Task objective:
Below are some records. Set each one down exactly as it reads.

━━ Task inputs

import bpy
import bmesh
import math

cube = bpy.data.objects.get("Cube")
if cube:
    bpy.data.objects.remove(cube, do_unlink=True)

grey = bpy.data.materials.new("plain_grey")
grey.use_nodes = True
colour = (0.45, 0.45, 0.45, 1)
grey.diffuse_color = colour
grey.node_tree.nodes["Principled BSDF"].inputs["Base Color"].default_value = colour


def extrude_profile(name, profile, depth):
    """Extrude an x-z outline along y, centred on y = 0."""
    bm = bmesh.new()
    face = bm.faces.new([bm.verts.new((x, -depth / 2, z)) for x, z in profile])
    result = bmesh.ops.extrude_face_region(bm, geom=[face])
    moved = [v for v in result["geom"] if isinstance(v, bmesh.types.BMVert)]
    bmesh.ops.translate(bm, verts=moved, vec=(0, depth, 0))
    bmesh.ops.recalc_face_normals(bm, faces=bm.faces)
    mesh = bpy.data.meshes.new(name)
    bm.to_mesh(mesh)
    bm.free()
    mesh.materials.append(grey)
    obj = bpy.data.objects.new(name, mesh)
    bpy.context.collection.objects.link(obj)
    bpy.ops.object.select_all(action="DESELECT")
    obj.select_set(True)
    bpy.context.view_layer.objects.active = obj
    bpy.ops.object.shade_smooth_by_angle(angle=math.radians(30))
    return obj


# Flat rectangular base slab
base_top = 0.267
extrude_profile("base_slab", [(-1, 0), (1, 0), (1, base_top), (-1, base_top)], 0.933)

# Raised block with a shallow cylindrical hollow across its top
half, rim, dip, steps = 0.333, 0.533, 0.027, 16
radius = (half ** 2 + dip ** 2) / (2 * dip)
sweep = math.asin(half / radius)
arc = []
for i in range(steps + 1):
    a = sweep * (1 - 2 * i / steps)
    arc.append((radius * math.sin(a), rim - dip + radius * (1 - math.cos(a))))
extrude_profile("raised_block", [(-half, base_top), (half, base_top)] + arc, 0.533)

━━━━

Solution:
import bpy
import bmesh
import math

cube = bpy.data.objects.get("Cube")
if cube:
    bpy.data.objects.remove(cube, do_unlink=True)

grey = bpy.data.materials.new("plain_grey")
grey.use_nodes = True
colour = (0.45, 0.45, 0.45, 1)
grey.diffuse_color = colour
grey.node_tree.nodes["Principled BSDF"].inputs["Base Color"].default_value = colour


def extrude_profile(name, profile, depth):
    """Extrude an x-z outline along y, centred on y = 0."""
    bm = bmesh.new()
    face = bm.faces.new([bm.verts.new((x, -depth / 2, z)) for x, z in profile])
    result = bmesh.ops.extrude_face_region(bm, geom=[face])
    moved = [v for v in result["geom"] if isinstance(v, bmesh.types.BMVert)]
    bmesh.ops.translate(bm, verts=moved, vec=(0, depth, 0))
    bmesh.ops.recalc_face_normals(bm, faces=bm.faces)
    mesh = bpy.data.meshes.new(name)
    bm.to_mesh(mesh)
    bm.free()
    mesh.materials.append(grey)
    obj = bpy.data.objects.new(name, mesh)
    bpy.context.collection.objects.link(obj)
    bpy.ops.object.select_all(action="DESELECT")
    obj.select_set(True)
    bpy.context.view_layer.objects.active = obj
    bpy.ops.object.shade_smooth_by_angle(angle=math.radians(30))
    return obj


# Flat rectangular base slab
base_top = 0.267
extrude_profile("base_slab", [(-1, 0), (1, 0), (1, base_top), (-1, base_top)], 0.933)

# Raised block with a shallow cylindrical hollow across its top
half, rim, dip, steps = 0.333, 0.533, 0.027, 16
radius = (half ** 2 + dip ** 2) / (2 * dip)
sweep = math.asin(half / radius)
arc = []
for i in range(steps + 1):
    a = sweep * (1 - 2 * i / steps)
    arc.append((radius * math.sin(a), rim - dip + radius * (1 - math.cos(a))))
extrude_profile("raised_block", [(-half, base_top), (half, base_top)] + arc, 0.533)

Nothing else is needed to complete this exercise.